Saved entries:

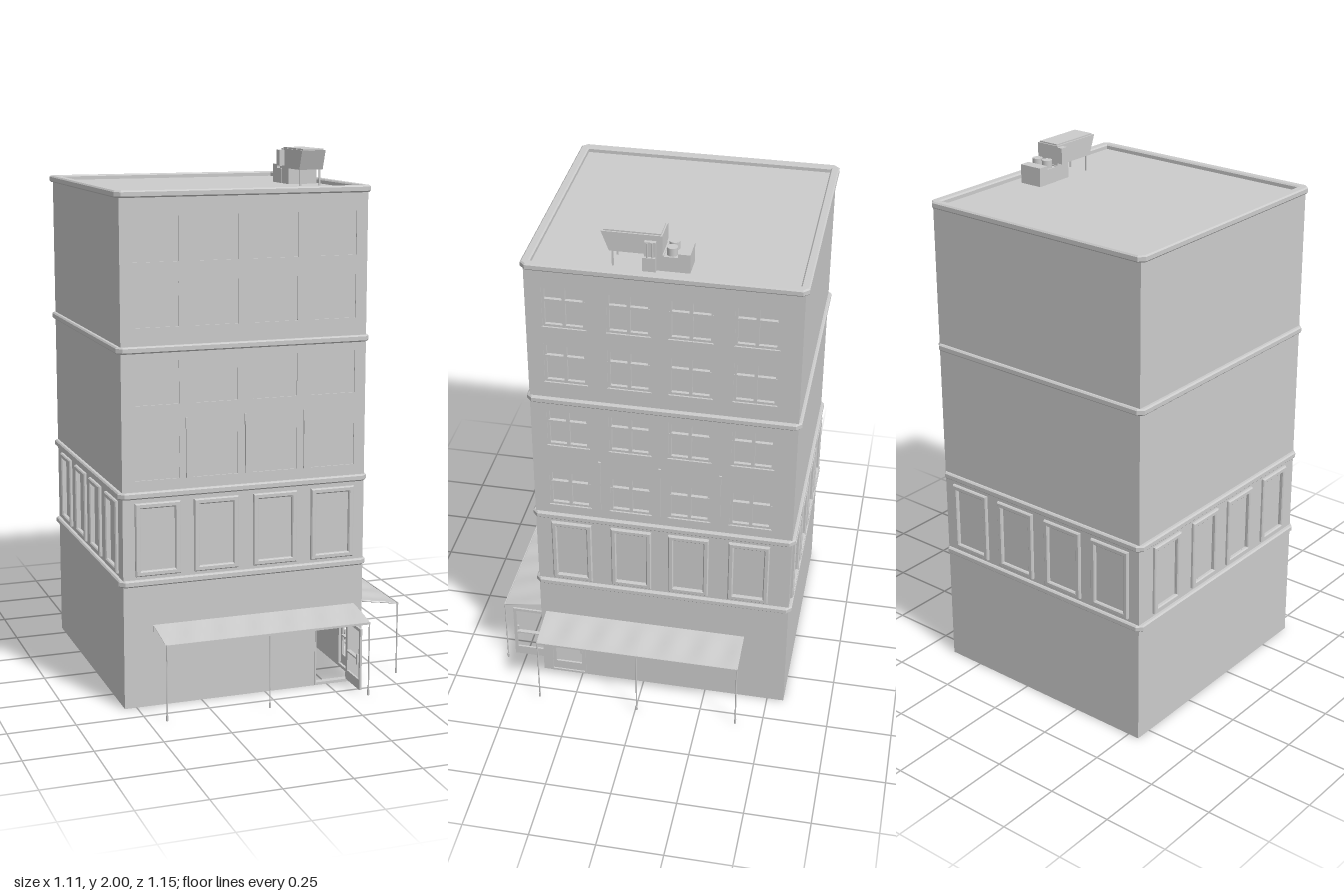
import * as THREE from 'three';

const grey = new THREE.MeshStandardMaterial({ color: 0xcccccc, side: THREE.DoubleSide });
const solid = new THREE.MeshStandardMaterial({ color: 0xcccccc });

function add(parent, name, geometry, x = 0, y = 0, z = 0, material = solid) {
  const mesh = new THREE.Mesh(geometry, material);
  mesh.name = name;
  mesh.position.set(x, y, z);
  parent.add(mesh);
  return mesh;
}

// Box given by its minimum and maximum corners
function box(parent, name, x0, x1, y0, y1, z0, z1) {
  return add(parent, name, new THREE.BoxGeometry(x1 - x0, y1 - y0, z1 - z0),
    (x0 + x1) / 2, (y0 + y1) / 2, (z0 + z1) / 2);
}

function group(parent, name) {
  const g = new THREE.Group();
  g.name = name;
  parent.add(g);
  return g;
}

const corners = (x0, x1, y0, y1) =>
  [[x0, y0], [x1, y0], [x1, y1], [x0, y1]].map(([x, y]) => new THREE.Vector2(x, y));

// Extruded rectangle with rectangular openings
function panel(x0, x1, y0, y1, holes, depth) {
  const shape = new THREE.Shape(corners(x0, x1, y0, y1));
  holes.forEach(h => shape.holes.push(new THREE.Path(corners(...h).reverse())));
  return new THREE.ExtrudeGeometry(shape, { depth, bevelEnabled: false });
}

// Horizontal cornice with cut corners, optionally hollow
function cornice(parent, name, y, h, hollow) {
  const x0 = -0.555, x1 = 0.398, z0 = -0.572, z1 = 0.417, c = 0.017;
  const shape = new THREE.Shape([[x0 + c, z0], [x1 - c, z0], [x1, z0 + c], [x1, z1 - c],
    [x1 - c, z1], [x0 + c, z1], [x0, z1 - c], [x0, z0 + c]].map(([x, z]) => new THREE.Vector2(x, -z)));
  if (hollow) shape.holes.push(new THREE.Path(corners(-0.53, 0.375, -0.395, 0.55)));
  const b = 0.005;
  const geo = new THREE.ExtrudeGeometry(shape,
    { depth: h - 2 * b, bevelSize: b, bevelThickness: b, bevelSegments: 1 });
  geo.rotateX(-Math.PI / 2);
  add(parent, name, geo, 0, y + b, 0);
}

// Glazed door leaf, hinged at its local origin
function door(parent, name) {
  const g = group(parent, name);
  add(g, 'doorFrame', panel(0, 0.13, 0.012, 0.25, [[0.012, 0.118, 0.05, 0.238]], 0.008));
  box(g, 'pushBar', 0.012, 0.118, 0.126, 0.132, -0.004, 0.012);
  box(g, 'doorHandle', 0.112, 0.12, 0.11, 0.15, 0.008, 0.016);
  return g;
}

// Sloping, gently rippled canopy in two bays on thin posts
function awning(parent, u0, u1) {
  const g = group(parent, 'awning'), mid = (u0 + u1) / 2, out = 0.163;
  for (const [a, b] of [[u0, mid], [mid, u1]]) {
    const geo = new THREE.PlaneGeometry(b - a, 1, 40, 4);
    const p = geo.attributes.position;
    for (let i = 0; i < p.count; i++) {
      const t = 0.5 - p.getY(i), u = p.getX(i) + (a + b) / 2;
      const ripple = 0.003 * Math.cos((u - a) / (b - a) * Math.PI * 6) * Math.sin(Math.PI * t);
      p.setXYZ(i, u, 0.309 - 0.028 * t + ripple, out * t);
    }
    geo.computeVertexNormals();
    add(g, 'canopy', geo, 0, 0, 0, grey);
    box(g, 'canopyEdge', a, b, 0.276, 0.284, out - 0.004, out);
    box(g, 'wallRail', a, b, 0.282, 0.304, 0, 0.004);
  }
  for (const u of [u0 + 0.003, mid, u1 - 0.003]) {
    add(g, 'post', new THREE.CylinderGeometry(0.0028, 0.0028, 0.28, 8), u, 0.14, out - 0.003);
    add(g, 'postFoot', new THREE.CylinderGeometry(0.0045, 0.0045, 0.02, 8), u, 0.01, out - 0.003);
    const arm = new THREE.LineCurve3(new THREE.Vector3(u, 0.306, 0), new THREE.Vector3(u, 0.28, out));
    add(g, 'awningArm', new THREE.TubeGeometry(arm, 1, 0.002, 6));
  }
}

// One facade: u runs along the wall, z points outward
function facade(parent, spec) {
  const g = group(parent, spec.name);
  g.position.set(...spec.at);
  g.rotation.y = spec.turn;
  const { u0, u1, starts, w } = spec;
  const t = 0.02;
  const tall = starts.map(s => [s + 0.012, s + w - 0.012, 0.51, 0.757]);
  const rows = spec.windows ? [[0.85, 1.005], [1.122, 1.28], [1.4, 1.56], [1.63, 1.79]] : [];
  const small = rows.flatMap(([a, b]) => starts.map(s => [s, s + w, a, b]));
  const doors = spec.door === undefined ? [] : [[spec.door, spec.door + 0.13, 0.012, 0.25]];
  add(g, 'wall', panel(u0, u1, 0, 1.87, [...tall, ...small, ...doors], t), 0, 0, -t, grey);

  // Tall framed showcase windows
  for (const [a, b, c, d] of tall) {
    box(g, 'tallPane', a, b, c, d, -0.014, -0.01);
    const ring = new THREE.Shape(corners(a - 0.008, b + 0.008, c - 0.008, d + 0.008));
    ring.holes.push(new THREE.Path(corners(a + 0.004, b - 0.004, c + 0.004, d - 0.004).reverse()));
    add(g, 'tallFrame', new THREE.ExtrudeGeometry(ring,
      { depth: 0.008, bevelSize: 0.004, bevelThickness: 0.004, bevelSegments: 1 }), 0, 0, 0);
  }
  // Upper windows, with mullions and sills on the detailed side
  const recess = spec.detailed ? 0.016 : 0.005;
  for (const [a, b, c, d] of small) {
    box(g, 'pane', a, b, c, d, -recess - 0.003, -recess);
    if (!spec.detailed) continue;
    const m = (a + b) / 2, y = c + (d - c) * 0.66;
    box(g, 'mullion', m - 0.006, m + 0.006, c, d, -recess, -0.002);
    box(g, 'transom', a, b, y - 0.005, y + 0.005, -recess, -0.002);
    add(g, 'sash', panel(a, b, c, d, [[a + 0.009, b - 0.009, c + 0.009, d - 0.009]], recess - 0.003), 0, 0, -recess);
    box(g, 'sill', a - 0.003, b + 0.003, c - 0.006, c, -recess, 0.004);
  }
  // Slim fins between the lowest upper windows
  if (spec.windows) for (let i = 0; i < 3; i++) {
    const u = (starts[i] + w + starts[i + 1]) / 2;
    box(g, 'fin', u - 0.002, u + 0.002, 0.85, 1.07, 0, 0.007);
    box(g, 'finCap', u - 0.005, u + 0.005, 1.03, 1.07, 0, 0.006);
  }
  if (spec.awning) awning(g, ...spec.awning);
  if (doors.length) {
    const leaf = door(g, 'door');
    leaf.position.set(spec.door + (spec.open ? 0.13 : 0), 0, spec.open ? 0.004 : -0.01);
    if (spec.open) leaf.rotation.y = -Math.PI / 2;
    const [a, b, c, d] = doors[0];
    add(g, 'doorCasing', panel(a - 0.005, b + 0.005, 0.003, d + 0.005, [[a, b, c, d]], 0.004));
  }
}

// Ventilation plant on the roof
function roofPlant(parent) {
  const g = group(parent, 'roofPlant'), floor = 1.862;
  const duct = new THREE.Shape([[0.148, 1.995], [0.12, 1.922], [-0.065, 1.922], [-0.065, 1.995]]
    .map(([z, y]) => new THREE.Vector2(-z, y)));
  const geo = new THREE.ExtrudeGeometry(duct, { depth: 0.094, bevelEnabled: false });
  geo.rotateY(Math.PI / 2);
  add(g, 'duct', geo, 0.236, 0, 0);
  box(g, 'ductLid', 0.242, 0.324, 1.995, 2.0, -0.06, 0.14);
  for (const x of [0.245, 0.322]) box(g, 'leg', x - 0.003, x + 0.003, floor, 1.925, 0.106, 0.112);
  box(g, 'sideVent', 0.215, 0.236, 1.93, 1.99, -0.065, -0.035);
  box(g, 'ductBase', 0.24, 0.33, floor, 1.922, -0.07, 0.0);
  box(g, 'controlBox', 0.33, 0.355, floor, 1.92, -0.045, 0);
  box(g, 'controlCabinet', 0.33, 0.345, 1.92, 1.975, -0.045, -0.005);
  for (const z of [-0.035, -0.016]) {
    add(g, 'controlPipe', new THREE.CylinderGeometry(0.003, 0.003, 0.06, 8), 0.35, 1.945, z);
  }
  box(g, 'fanHousing', 0.238, 0.33, floor, 1.918, -0.162, -0.07);
  box(g, 'fanStep', 0.238, 0.33, 1.918, 1.932, -0.162, -0.12);
  for (const x of [0.261, 0.306]) {
    add(g, 'fan', new THREE.CylinderGeometry(0.019, 0.019, 0.03, 20), x, 1.932, -0.096);
  }
}

export function createModel() {
  const model = new THREE.Group();
  model.name = 'building';
  const fx = [-0.5, -0.278, -0.05, 0.177], rz = [-0.35, -0.12, 0.1, 0.33];
  const mirror = (list, w) => list.map(s => -(s + w)).reverse();

  facade(model, { name: 'frontFacade', at: [0, 0, 0.41], turn: 0, u0: -0.545, u1: 0.39, starts: fx, w: 0.17,
    windows: true, door: 0.205, open: true, awning: [-0.435, 0.355] });
  facade(model, { name: 'leftFacade', at: [0.39, 0, 0], turn: Math.PI / 2, u0: -0.41, u1: 0.565, starts: rz, w: 0.155,
    windows: true, detailed: true, door: -0.37, awning: [-0.39, 0.4] });
  facade(model, { name: 'backFacade', at: [0, 0, -0.565], turn: Math.PI, u0: -0.39, u1: 0.545,
    starts: mirror(fx, 0.17), w: 0.17 });
  facade(model, { name: 'rightFacade', at: [-0.545, 0, 0], turn: -Math.PI / 2, u0: -0.565, u1: 0.41,
    starts: mirror(rz, 0.155), w: 0.155 });

  // Underside, roof deck and cornices
  const base = add(model, 'underside', new THREE.PlaneGeometry(0.935, 0.975), -0.0775, 0.001, -0.0775);
  base.rotation.x = Math.PI / 2;
  box(model, 'roofDeck', -0.54, 0.385, 1.85, 1.862, -0.56, 0.405);
  [0.46, 0.785, 1.31].forEach(y => cornice(model, 'cornice', y, 0.025, false));
  cornice(model, 'parapet', 1.855, 0.025, true);
  roofPlant(model);
  return model;
}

### TASK INSTRUCTIONS:
Could you retype exactly the lines above, starting at the line that contains "const b = 0.005;" and ending at the line that contains "on thin posts", and nothing more?

### EXERCISE OUTPUT:
  const b = 0.005;
  const geo = new THREE.ExtrudeGeometry(shape,
    { depth: h - 2 * b, bevelSize: b, bevelThickness: b, bevelSegments: 1 });
  geo.rotateX(-Math.PI / 2);
  add(parent, name, geo, 0, y + b, 0);
}

// Glazed door leaf, hinged at its local origin
function door(parent, name) {
  const g = group(parent, name);
  add(g, 'doorFrame', panel(0, 0.13, 0.012, 0.25, [[0.012, 0.118, 0.05, 0.238]], 0.008));
  box(g, 'pushBar', 0.012, 0.118, 0.126, 0.132, -0.004, 0.012);
  box(g, 'doorHandle', 0.112, 0.12, 0.11, 0.15, 0.008, 0.016);
  return g;
}

// Sloping, gently rippled canopy in two bays on thin posts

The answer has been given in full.